Badger macrophages fail to produce nitric oxide, a key anti-mycobacterial effector molecule.
Bilham K., Boyd AC., Preston SG., Buesching CD., Newman C., Macdonald DW., Smith AL.

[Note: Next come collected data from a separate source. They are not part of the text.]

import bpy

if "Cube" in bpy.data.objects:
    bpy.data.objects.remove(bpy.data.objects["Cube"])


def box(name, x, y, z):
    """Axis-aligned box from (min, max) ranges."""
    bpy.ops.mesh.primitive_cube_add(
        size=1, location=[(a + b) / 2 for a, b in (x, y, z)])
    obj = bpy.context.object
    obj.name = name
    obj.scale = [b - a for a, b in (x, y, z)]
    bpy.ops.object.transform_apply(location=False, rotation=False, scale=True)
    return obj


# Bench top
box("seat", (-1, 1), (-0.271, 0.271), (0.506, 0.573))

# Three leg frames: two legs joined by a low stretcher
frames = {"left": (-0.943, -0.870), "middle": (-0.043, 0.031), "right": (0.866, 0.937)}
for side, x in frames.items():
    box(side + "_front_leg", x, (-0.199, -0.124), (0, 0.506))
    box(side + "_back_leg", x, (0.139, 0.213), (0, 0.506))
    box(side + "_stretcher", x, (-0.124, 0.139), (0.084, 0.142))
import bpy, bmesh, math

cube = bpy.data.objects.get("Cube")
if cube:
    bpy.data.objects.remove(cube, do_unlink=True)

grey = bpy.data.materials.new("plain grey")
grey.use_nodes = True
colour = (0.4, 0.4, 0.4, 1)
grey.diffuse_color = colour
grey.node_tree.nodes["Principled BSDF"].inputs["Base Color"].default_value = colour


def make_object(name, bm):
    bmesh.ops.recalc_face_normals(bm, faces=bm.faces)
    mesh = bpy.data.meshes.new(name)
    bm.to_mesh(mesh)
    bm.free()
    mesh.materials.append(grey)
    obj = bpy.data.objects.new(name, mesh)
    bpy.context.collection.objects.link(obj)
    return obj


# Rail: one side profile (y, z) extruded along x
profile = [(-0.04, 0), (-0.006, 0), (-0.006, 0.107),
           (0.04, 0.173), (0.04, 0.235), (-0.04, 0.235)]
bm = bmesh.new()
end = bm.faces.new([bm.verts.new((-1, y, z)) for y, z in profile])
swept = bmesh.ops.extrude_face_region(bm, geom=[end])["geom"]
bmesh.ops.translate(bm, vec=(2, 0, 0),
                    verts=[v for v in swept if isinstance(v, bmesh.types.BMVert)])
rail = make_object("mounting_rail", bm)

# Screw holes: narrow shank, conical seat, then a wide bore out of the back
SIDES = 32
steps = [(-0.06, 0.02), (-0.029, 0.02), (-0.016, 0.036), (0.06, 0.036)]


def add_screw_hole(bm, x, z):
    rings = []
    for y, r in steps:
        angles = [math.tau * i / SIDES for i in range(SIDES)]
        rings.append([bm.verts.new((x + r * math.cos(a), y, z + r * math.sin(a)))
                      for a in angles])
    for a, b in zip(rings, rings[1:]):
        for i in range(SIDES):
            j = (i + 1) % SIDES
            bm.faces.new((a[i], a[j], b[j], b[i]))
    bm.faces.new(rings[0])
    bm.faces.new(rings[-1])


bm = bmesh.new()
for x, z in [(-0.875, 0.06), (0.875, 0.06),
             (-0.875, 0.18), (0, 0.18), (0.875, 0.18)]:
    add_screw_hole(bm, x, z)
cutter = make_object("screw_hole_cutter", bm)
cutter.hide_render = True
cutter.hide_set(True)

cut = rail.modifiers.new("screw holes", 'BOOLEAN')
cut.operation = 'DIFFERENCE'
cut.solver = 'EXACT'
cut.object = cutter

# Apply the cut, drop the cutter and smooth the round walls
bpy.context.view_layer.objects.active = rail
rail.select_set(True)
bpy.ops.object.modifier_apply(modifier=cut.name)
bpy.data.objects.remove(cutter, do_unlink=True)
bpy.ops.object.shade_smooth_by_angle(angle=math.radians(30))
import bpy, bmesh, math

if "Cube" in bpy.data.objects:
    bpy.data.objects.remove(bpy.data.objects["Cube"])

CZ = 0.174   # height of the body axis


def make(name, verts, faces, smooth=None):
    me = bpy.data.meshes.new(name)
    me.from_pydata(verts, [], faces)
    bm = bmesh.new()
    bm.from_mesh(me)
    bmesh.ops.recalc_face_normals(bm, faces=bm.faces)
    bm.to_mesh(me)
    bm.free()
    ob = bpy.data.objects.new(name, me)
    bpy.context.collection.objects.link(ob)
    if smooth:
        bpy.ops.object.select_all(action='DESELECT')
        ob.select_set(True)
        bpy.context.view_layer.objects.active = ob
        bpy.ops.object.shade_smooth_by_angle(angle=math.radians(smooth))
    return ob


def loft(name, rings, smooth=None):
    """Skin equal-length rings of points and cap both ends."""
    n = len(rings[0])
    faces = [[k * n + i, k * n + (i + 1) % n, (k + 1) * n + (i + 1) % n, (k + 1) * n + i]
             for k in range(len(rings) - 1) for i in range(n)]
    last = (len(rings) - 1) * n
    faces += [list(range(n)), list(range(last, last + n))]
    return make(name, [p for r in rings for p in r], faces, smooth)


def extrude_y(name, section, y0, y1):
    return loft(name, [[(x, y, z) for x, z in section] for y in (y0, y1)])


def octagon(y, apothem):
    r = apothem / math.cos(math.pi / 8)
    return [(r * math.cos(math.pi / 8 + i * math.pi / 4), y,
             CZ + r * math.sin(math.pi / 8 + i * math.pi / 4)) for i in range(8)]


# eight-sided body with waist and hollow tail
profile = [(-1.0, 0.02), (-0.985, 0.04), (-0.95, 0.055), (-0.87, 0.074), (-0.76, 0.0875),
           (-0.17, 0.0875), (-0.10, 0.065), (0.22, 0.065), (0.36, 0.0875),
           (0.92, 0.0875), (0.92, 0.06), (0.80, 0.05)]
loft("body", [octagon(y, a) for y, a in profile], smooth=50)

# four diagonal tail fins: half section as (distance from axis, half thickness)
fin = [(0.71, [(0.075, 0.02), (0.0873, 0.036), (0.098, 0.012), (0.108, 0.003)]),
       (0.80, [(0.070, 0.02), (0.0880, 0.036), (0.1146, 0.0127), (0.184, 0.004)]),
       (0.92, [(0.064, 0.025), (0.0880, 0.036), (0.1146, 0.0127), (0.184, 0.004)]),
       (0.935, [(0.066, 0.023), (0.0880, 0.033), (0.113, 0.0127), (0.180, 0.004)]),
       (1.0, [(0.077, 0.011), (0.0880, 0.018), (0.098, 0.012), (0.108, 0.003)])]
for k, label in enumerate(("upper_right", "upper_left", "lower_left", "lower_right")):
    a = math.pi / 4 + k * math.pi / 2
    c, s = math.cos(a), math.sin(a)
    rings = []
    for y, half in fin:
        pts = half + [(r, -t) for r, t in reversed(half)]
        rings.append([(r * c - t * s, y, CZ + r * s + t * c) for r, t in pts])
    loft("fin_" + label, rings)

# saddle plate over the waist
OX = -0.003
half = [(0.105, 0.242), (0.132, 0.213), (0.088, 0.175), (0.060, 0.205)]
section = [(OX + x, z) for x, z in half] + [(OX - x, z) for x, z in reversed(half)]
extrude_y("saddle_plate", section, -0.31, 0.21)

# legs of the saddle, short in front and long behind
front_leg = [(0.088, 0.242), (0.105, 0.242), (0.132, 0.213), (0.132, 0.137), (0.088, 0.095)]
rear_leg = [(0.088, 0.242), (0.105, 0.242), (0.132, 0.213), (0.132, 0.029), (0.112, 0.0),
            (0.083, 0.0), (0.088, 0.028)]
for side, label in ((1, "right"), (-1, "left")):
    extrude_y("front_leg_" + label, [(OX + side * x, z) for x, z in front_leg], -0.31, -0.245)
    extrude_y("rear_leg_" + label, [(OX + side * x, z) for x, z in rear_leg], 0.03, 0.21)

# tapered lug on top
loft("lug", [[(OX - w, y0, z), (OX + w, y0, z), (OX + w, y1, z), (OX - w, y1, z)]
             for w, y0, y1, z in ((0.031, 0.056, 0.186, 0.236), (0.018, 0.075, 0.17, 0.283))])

The European badger is recognised as a wildlife reservoir for bovine tuberculosis (bTB); the control of which is complex, costly and controversial. Despite the importance of badgers in bTB and the well-documented role for macrophages as anti-mycobacterial effector cells, badger macrophage (bdMφ) responses remain uncharacterised. Here, we demonstrate that bdMφ fail to produce nitric oxide (NO) or upregulate inducible nitric oxide synthase (iNOS) mRNA following Toll-like receptor (TLR) agonist treatment. BdMφ also failed to make NO after stimulation with recombinant badger interferon gamma (bdIFNγ) or a combination of bdIFNγ and lipopolysaccharide. Exposure of bdMφ to TLR agonists and/or bdIFNγ resulted in upregulated cytokine (IL1β, IL6, IL12 and TNFα) mRNA levels indicating that these critical pathways were otherwise intact. Although stimulation with most TLR agonists resulted in strong cytokine mRNA responses, weaker responses were evident after exposure to TLR9 agonists, potentially due to very low expression of TLR9 in bdMφ. Both NO and TLR9 are important elements of innate immunity to mycobacteria, and these features of bdMφ biology would impair their capacity to resist bTB infection. These findings have significant implications for the development of bTB management strategies, and support the use of vaccination to reduce bTB infection in badgers.